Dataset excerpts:
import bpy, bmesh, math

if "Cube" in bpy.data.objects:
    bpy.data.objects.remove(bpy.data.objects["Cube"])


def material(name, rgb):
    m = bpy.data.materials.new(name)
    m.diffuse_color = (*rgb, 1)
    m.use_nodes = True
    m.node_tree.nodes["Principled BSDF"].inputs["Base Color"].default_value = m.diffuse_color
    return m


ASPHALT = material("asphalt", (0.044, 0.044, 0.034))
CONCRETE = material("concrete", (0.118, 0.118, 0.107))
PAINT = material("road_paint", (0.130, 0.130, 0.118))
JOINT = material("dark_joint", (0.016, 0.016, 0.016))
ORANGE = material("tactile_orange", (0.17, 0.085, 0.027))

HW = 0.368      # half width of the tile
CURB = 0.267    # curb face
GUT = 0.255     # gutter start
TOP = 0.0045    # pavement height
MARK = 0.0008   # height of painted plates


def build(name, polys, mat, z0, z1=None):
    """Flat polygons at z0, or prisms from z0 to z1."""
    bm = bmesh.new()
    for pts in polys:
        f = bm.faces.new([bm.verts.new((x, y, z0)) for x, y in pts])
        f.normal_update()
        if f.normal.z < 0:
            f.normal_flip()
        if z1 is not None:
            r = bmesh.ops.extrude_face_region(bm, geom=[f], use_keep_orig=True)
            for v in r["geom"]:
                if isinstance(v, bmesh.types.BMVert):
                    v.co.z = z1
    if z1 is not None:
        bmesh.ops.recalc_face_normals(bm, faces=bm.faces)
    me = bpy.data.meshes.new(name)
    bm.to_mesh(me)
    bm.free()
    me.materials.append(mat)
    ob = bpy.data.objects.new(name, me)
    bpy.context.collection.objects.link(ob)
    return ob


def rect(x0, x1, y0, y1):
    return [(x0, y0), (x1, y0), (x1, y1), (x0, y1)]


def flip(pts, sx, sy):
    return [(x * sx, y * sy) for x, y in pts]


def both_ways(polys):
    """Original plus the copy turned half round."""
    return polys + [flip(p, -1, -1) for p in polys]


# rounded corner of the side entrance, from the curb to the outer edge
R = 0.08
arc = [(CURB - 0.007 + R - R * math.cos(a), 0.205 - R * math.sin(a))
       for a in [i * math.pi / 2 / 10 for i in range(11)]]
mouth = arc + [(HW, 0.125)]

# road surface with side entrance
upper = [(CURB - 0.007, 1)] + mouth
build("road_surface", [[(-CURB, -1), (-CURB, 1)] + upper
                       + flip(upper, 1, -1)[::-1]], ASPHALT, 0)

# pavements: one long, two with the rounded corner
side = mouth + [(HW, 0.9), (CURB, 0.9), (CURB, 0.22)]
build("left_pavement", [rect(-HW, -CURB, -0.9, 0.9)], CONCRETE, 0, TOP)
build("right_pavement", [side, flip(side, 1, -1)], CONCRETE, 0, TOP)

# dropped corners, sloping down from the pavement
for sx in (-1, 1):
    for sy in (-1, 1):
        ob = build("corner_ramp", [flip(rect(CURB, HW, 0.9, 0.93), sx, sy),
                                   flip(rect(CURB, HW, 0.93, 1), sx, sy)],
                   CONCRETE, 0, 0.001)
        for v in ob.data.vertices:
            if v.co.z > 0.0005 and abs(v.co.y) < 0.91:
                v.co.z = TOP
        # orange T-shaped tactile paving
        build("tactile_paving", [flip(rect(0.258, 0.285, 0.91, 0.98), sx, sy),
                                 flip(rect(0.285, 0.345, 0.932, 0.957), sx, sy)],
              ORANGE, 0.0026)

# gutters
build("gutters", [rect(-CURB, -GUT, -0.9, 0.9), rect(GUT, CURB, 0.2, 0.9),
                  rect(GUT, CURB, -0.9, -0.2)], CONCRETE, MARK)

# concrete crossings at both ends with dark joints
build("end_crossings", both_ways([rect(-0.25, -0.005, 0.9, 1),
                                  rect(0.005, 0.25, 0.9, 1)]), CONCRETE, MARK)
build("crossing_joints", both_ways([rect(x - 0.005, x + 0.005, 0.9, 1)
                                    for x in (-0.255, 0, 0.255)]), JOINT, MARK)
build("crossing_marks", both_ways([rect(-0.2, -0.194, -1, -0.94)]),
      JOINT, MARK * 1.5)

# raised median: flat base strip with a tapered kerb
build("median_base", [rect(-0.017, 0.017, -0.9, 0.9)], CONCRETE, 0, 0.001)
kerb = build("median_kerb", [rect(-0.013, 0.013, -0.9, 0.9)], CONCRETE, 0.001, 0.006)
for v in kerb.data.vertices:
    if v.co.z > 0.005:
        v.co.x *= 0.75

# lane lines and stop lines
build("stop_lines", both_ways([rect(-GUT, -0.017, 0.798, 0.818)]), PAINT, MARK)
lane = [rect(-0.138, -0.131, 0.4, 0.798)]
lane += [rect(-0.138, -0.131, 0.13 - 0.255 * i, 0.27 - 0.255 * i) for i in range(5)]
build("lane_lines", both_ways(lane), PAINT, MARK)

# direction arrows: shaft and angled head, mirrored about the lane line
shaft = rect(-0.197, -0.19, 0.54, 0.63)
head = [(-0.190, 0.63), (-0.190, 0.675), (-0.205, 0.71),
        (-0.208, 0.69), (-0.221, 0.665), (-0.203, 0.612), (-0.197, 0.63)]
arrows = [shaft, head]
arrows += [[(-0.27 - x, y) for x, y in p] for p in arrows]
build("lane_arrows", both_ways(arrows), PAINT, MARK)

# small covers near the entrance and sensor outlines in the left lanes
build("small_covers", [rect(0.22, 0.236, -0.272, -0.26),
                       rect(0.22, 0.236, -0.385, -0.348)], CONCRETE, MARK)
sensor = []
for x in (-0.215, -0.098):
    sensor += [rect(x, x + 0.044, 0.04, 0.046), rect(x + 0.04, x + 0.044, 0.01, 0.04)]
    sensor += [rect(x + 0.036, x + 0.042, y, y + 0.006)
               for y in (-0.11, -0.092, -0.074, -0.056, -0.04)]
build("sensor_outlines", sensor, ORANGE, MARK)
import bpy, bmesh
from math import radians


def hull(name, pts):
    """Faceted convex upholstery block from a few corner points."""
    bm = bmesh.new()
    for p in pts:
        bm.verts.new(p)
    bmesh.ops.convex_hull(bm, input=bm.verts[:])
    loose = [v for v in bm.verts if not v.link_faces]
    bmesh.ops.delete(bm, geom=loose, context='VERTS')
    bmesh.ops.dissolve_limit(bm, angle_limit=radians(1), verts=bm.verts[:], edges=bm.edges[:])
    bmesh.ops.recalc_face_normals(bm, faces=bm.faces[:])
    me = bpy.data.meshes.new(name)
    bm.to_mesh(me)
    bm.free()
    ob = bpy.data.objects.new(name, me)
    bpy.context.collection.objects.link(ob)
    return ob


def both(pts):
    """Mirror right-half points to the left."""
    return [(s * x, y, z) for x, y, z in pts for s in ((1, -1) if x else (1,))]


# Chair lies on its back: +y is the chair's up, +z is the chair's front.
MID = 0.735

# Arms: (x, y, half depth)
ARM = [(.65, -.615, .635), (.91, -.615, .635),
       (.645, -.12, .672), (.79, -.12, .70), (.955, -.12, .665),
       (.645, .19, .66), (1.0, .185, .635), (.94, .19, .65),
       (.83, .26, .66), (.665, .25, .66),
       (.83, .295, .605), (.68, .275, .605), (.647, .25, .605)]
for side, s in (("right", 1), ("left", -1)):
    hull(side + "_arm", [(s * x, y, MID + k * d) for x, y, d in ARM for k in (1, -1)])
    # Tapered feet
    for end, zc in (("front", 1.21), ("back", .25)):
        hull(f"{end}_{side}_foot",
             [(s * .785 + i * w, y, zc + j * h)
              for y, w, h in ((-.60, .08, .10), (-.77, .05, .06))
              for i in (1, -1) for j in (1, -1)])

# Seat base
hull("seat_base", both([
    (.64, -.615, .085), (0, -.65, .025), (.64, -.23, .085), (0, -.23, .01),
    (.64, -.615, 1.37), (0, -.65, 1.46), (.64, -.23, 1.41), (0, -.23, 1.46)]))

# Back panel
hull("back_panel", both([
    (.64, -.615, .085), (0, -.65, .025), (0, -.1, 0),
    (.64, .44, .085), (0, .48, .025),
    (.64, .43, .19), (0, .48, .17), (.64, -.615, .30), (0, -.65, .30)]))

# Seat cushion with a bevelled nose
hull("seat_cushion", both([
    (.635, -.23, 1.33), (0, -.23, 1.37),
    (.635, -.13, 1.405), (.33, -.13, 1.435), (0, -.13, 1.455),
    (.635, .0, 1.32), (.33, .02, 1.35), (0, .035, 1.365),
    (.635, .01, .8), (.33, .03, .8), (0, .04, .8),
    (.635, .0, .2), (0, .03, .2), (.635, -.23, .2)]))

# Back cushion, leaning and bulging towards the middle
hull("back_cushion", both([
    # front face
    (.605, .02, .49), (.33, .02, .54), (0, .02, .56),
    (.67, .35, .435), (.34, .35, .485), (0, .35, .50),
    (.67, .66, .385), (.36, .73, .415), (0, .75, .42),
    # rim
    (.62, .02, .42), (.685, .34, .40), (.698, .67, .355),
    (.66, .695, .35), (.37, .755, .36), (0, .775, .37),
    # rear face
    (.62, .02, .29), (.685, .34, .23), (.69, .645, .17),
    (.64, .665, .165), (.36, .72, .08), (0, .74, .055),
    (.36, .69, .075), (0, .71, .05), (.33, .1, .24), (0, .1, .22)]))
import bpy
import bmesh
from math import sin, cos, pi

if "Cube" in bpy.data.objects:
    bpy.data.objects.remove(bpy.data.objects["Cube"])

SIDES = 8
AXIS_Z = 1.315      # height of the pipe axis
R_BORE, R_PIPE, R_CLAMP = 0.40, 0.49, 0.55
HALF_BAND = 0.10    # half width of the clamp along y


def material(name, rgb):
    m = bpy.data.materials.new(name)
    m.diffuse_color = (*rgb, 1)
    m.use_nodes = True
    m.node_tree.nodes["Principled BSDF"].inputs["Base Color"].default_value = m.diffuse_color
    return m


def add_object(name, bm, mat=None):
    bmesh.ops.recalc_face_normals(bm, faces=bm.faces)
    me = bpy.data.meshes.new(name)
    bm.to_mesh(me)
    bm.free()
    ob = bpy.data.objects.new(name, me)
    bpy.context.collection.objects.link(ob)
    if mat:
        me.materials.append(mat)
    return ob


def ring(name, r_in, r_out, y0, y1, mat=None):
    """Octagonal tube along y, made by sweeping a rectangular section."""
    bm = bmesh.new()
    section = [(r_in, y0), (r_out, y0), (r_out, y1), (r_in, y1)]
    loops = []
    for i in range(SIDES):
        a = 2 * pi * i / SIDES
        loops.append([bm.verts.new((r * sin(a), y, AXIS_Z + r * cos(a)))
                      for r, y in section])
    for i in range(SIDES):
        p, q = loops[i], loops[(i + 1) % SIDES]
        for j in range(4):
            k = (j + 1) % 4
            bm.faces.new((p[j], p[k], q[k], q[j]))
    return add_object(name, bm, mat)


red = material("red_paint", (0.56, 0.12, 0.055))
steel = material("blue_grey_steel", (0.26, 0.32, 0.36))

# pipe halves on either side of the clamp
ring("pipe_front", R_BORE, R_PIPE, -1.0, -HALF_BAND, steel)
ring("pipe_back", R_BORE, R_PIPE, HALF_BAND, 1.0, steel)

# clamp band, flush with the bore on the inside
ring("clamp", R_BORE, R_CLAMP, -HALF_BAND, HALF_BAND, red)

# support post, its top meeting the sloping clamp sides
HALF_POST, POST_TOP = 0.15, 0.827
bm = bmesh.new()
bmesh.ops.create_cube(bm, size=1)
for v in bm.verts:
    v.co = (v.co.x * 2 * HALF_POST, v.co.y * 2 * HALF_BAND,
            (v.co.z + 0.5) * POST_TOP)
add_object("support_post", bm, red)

◆ **Instructions to follow**: Return the entries above unchanged, starting at the first line and stopping after the line with "(0.130, 0.130, 0.118))".

◆ **Answer to this task**:
import bpy, bmesh, math

if "Cube" in bpy.data.objects:
    bpy.data.objects.remove(bpy.data.objects["Cube"])


def material(name, rgb):
    m = bpy.data.materials.new(name)
    m.diffuse_color = (*rgb, 1)
    m.use_nodes = True
    m.node_tree.nodes["Principled BSDF"].inputs["Base Color"].default_value = m.diffuse_color
    return m


ASPHALT = material("asphalt", (0.044, 0.044, 0.034))
CONCRETE = material("concrete", (0.118, 0.118, 0.107))
PAINT = material("road_paint", (0.130, 0.130, 0.118))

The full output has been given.